Most healthcare professionals don’t knowingly compromise their professional relationship with a client. They treat their clients with respect and compassion, but that does not mean that relationship issues or difficult situations don’t arise from time to time.

The following blog discusses the nature of professional relationships and recognizes possible problematic situations.

What Are Professional Boundaries?

Boundaries entail the framework in which the relationship between a client and medical professional occurs. The duration of a session, limited personal disclosure, limited physical contact, consistent fee setting, and the general tone come under professional boundaries. If explained more simply, the professional boundary refers to the line between the clinician and client’s personal life and private life.

The fundamental concern in establishing and maintaining boundaries with each client must be in the client’s best interest. Setting up professional boundaries is not based on what’s right or wrong, except when they are of sexual nature or apparent conflict of interest. They are rather dependent on several different factors and require you to analyze the situation at hand carefully.

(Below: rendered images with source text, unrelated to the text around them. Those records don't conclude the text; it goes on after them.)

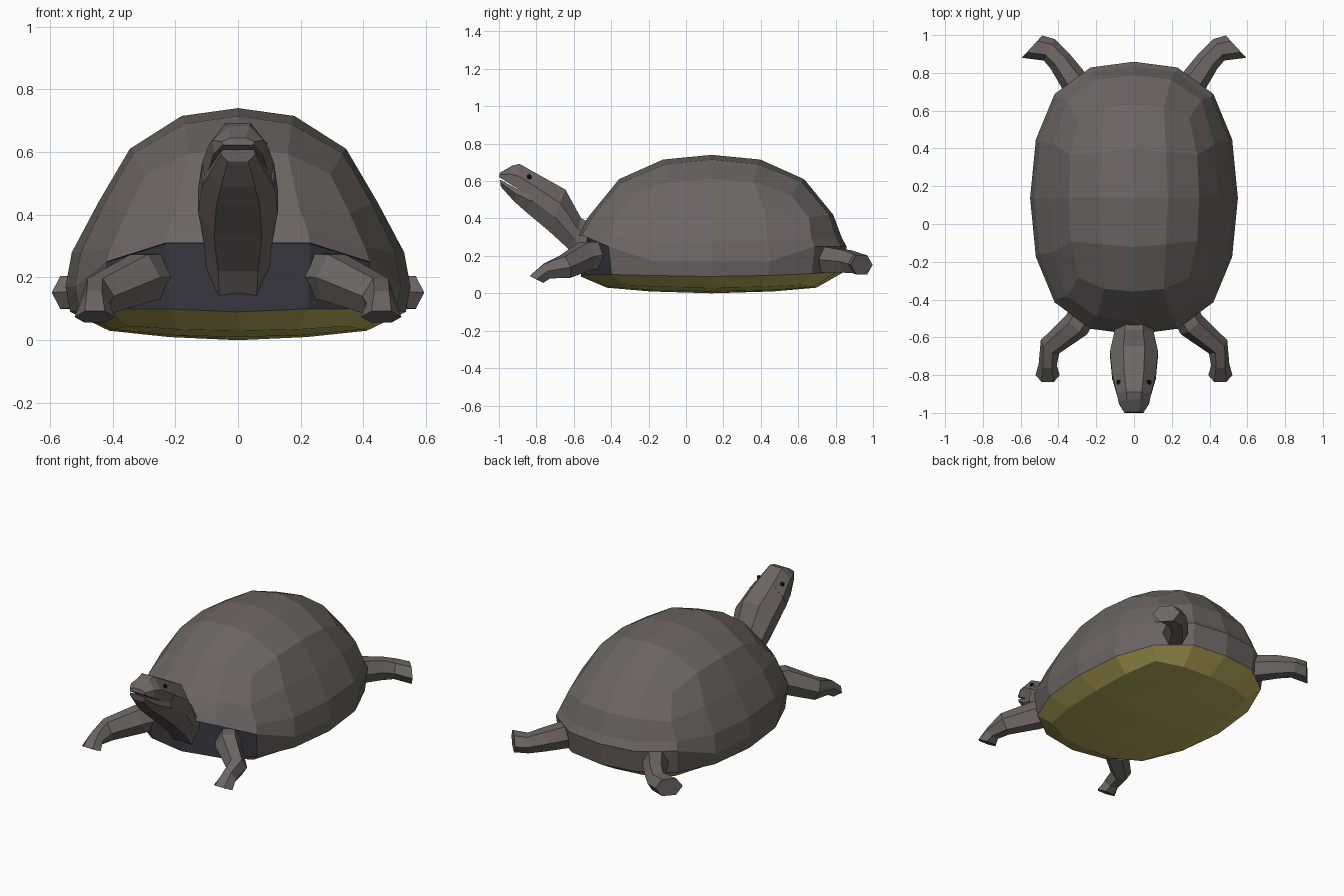
import bpy, bmesh
from mathutils import Vector

if "Cube" in bpy.data.objects:
    bpy.data.objects.remove(bpy.data.objects["Cube"])


def material(name, rgb):
    m = bpy.data.materials.new(name)
    m.diffuse_color = (*rgb, 1)
    m.use_nodes = True
    m.node_tree.nodes["Principled BSDF"].inputs["Base Color"].default_value = m.diffuse_color
    return m


GREY = material("warm grey", (0.147, 0.132, 0.128))
OLIVE = material("olive belly", (0.48, 0.41, 0.105))
DARK = material("dark slate", (0.036, 0.035, 0.046))
BLACK = material("eye black", (0.012, 0.010, 0.010))

CY = 0.137          # shell centre along y
OUTER = [(1, 0), (.945, .43), (.764, .764), (.418, .958), (0, 1)]
SQUARE = [(1, 0), (.97, .46), (.85, .85), (.46, .97), (0, 1)]


def finish(bm, name, mats):
    bmesh.ops.recalc_face_normals(bm, faces=bm.faces[:])
    me = bpy.data.meshes.new(name)
    bm.to_mesh(me)
    bm.free()
    for m in mats:
        me.materials.append(m)
    ob = bpy.data.objects.new(name, me)
    bpy.context.collection.objects.link(ob)
    return ob


# ---- rounded-box rings: 16 points each, matching the rim of a 4x4 grid ----
def wave(k):
    return max(-2, min(2, abs(k % 16 - 8) - 4))


CELLS = [(wave(k), wave(k - 4)) for k in range(16)]


def fold(k):
    f = min(k, 16 - k)
    return min(f, 8 - f)


def ring(bm, table, hx, hy, zf):
    out = []
    for k, (i, j) in enumerate(CELLS):
        ux, uy = table[fold(k)]
        x = ux * hx * (1 if i > 0 else -1)
        y = uy * hy * (1 if j > 0 else -1)
        out.append(bm.verts.new((x, CY + y, zf(k))))
    return out


def bridge(bm, a, b):
    return [bm.faces.new((a[k], a[(k + 1) % 16], b[(k + 1) % 16], b[k])) for k in range(16)]


def cap(bm, rim, hx, hy, zmid, zcorner, zc):
    """4x4 quad cap inside a 16-point rim"""
    g = dict(zip(CELLS, rim))
    for i in (-1, 0, 1):
        for j in (-1, 0, 1):
            both = i and j
            s = .94 if both else 1
            z = zcorner if both else (zmid if i or j else zc)
            g[i, j] = bm.verts.new((i * hx * s, CY + j * hy * s, z))
    for i in range(-2, 2):
        for j in range(-2, 2):
            bm.faces.new((g[i, j], g[i + 1, j], g[i + 1, j + 1], g[i, j + 1]))


def rim_z(k):       # rim arches up over the neck and a little at the back
    return ([.17, .17, .25, .31, .31] if k > 8 else [.17, .17, .25, .25, .25])[fold(k)]


def edge_z(k):
    return ([.09, .095, .10, .10, .09] if k > 8 else [.09, .095, .105, .115, .11])[fold(k)]


# domed shell
bm = bmesh.new()
a = ring(bm, SQUARE, .345, .495, lambda k: [.61, .595, .53, .595, .61][fold(k)])
b = ring(bm, [(1, 0), (.96, .44), (.80, .80), (.44, .965), (0, 1)], .445, .65,
         lambda k: [.44, .435, .405, .42, .42][fold(k)])
c = ring(bm, OUTER, .53, .697, lambda k: max(.28, rim_z(k) + .045))
d = ring(bm, OUTER, .55, .722, rim_z)
cap(bm, a, .18, .26, .715, .69, .74)
for p, q in ((a, b), (b, c), (c, d)):
    bridge(bm, p, q)
finish(bm, "shell", [GREY])

# skirt under the rim, recessed and dark at the front opening
bm = bmesh.new()
d = ring(bm, OUTER, .55, .722, rim_z)
lip = ring(bm, OUTER, .5495, .7215, lambda k: rim_z(k) - .002)
for k in (11, 12, 13):
    lip[k].co.y += .045
e = ring(bm, OUTER, .535, .70, edge_z)
for faces in (bridge(bm, d, lip), bridge(bm, lip, e)):
    for f in faces[10:14]:
        f.material_index = 1
finish(bm, "shell_skirt", [GREY, DARK])

# belly plate
bm = bmesh.new()
e = ring(bm, OUTER, .535, .70, edge_z)
p = ring(bm, SQUARE, .41, .56, lambda k: [.03, .034, .045, .034, .03][fold(k)])
bridge(bm, e, p)
cap(bm, p, .22, .33, .010, .016, 0)
finish(bm, "belly_plate", [OLIVE])


# ---- lofts ----
def skin(bm, loops):
    rows = [[bm.verts.new(v) for v in lp] for lp in loops]
    n = len(rows[0])
    for r, s in zip(rows, rows[1:]):
        for i in range(n):
            bm.faces.new((r[i], r[(i + 1) % n], s[(i + 1) % n], s[i]))
    bm.faces.new(rows[0])
    bm.faces.new(rows[-1])


def head_loft(name, profile, sections):
    """sections: top y, top z, bottom y, bottom z, half width"""
    loops = []
    for ty, tz, by, bz, w in sections:
        right = [(w * px, by + (ty - by) * t, bz + (tz - bz) * t) for px, t in profile]
        loops.append(right + [(-x, y, z) for x, y, z in reversed(right)])
    bm = bmesh.new()
    skin(bm, loops)
    return finish(bm, name, [GREY])


# neck, upper head and lower jaw with an open mouth slit
head_loft("neck", [(.45, 1), (1, .68), (1, .35), (.6, 0)], [
    (-.42, .33, -.54, .13, .10),
    (-.56, .40, -.61, .22, .105),
    (-.645, .555, -.73, .33, .127),
    (-.78, .63, -.85, .43, .115)])
head_loft("upper_head", [(.45, 1), (1, .5), (.95, 0)], [
    (-.78, .63, -.81, .50, .115),
    (-.89, .692, -.90, .56, .092),
    (-.93, .682, -.955, .593, .082),
    (-.995, .645, -1.0, .622, .052)])
head_loft("lower_jaw", [(.95, 1), (1, .6), (.6, 0)], [
    (-.80, .53, -.85, .43, .115),
    (-.90, .557, -.92, .492, .09),
    (-.995, .608, -.99, .57, .055)])

# eyes
for side in (-1, 1):
    bm = bmesh.new()
    bmesh.ops.create_icosphere(bm, subdivisions=1, radius=.015)
    bmesh.ops.translate(bm, verts=bm.verts[:], vec=(side * .080, -.838, .622))
    finish(bm, "eye_" + ("left" if side < 0 else "right"), [BLACK])


# legs: hexagonal tubes along a path of x, y, z, half width, half height
def leg(name, path, end):
    pts = [Vector(p[:3]) for p in path]
    hexagon = [(1, 0), (.5, 1), (-.5, 1), (-1, 0), (-.5, -1), (.5, -1)]
    for side in (-1, 1):
        loops = []
        for i, p in enumerate(path):
            t = (pts[min(i + 1, len(pts) - 1)] - pts[max(i - 1, 0)]).normalized()
            if i == len(pts) - 1:
                t = Vector(end).normalized()     # direction the sole faces
            s = t.cross(Vector((0, 0, 1))).normalized()
            u = s.cross(t)
            loop = [pts[i] + s * a * p[3] + u * b * p[4] for a, b in hexagon]
            loops.append([(side * v.x, v.y, v.z) for v in loop])
        bm = bmesh.new()
        skin(bm, loops)
        finish(bm, name + ("_left" if side < 0 else "_right"), [GREY])


leg("front_leg", [
    (.24, -.42, .205, .075, .07),
    (.305, -.535, .20, .075, .075),
    (.445, -.65, .14, .060, .06),
    (.457, -.745, .118, .048, .042),
    (.457, -.80, .074, .064, .041)], end=(0, -.45, -.9))
leg("back_leg", [
    (.24, .65, .18, .075, .068),
    (.32, .76, .18, .074, .068),
    (.39, .86, .17, .064, .06),
    (.448, .922, .158, .064, .05),
    (.54, .939, .152, .08, .052)], end=(.72, .66, 0))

Areas Where professional Boundaries Can Become Blurred

Every professional is required to maintain boundaries between personal and professional with their clients. Here are some typical areas where it can be challenging to draw a line.


In some cases, where it is actually for the client’s benefit, self-disclosure may be appropriate. The purpose should be evident in the mind of the professionals because self-disclosure can present several dangers. Some of those dangers include the blurred line between a professional relationship and a friendship and shifting the focus from a client’s needs to the clinician’s needs. The blurred boundaries may end up confusing the client about the roles and expectations.

Receiving Or Giving Gifts

The giving or receiving gifts of more than token value is not appropriate in a professional relationship. It presents risks of changing the relationship between a medical professional and a client. For example, if a client receives a gift from their practitioner, they may feel the need to reciprocate to avoid altering the clinical relationship and receiving “inferior” care. On the other hand, if a medical professional accepts a gift, they may risk altering their relationships with the clients and feel pressured to provide “special” care.

Dual And Overlapping Relationships

Dual relationships should always be avoided as it presents a conflict of interest. These happen when a medical professional shares a significant authority or an emotional relationship with the client. For example, the professional may also be a family member, a course instructor or even a friend of the client. So it is crucial that they remain aware that a dual relationship is to avoid power imbalance in clinical relationships.

Overlapping relationships are also problematic but are difficult to avoid. In overlapping relationships, professionals have contact but share no authority or emotional relationship with the client.  This may occur for medical professionals who are members of small communities or work with the client population they are affiliated with. For example, the professional and the client may be members of a particular religious group who tend to practice in the same community. Situations that present overlapping relationships are judged on a case-by-case basis.

As a medical professional, you may want to avoid crossing these professional boundaries for the sake of your career. Suppose you feel as if you are crossing a boundary unknowingly. In that case, it is best to consult others in your field or completely hand the client’s case to another medical professional in a similar field to yours. If you want to learn more about the professional boundaries in healthcare relationships, you can take an ethics course online.

Probity and ethics courses are available at Probity & Ethics. You can learn about professional boundaries and many other ethical principles with the help of medical ethics courses available.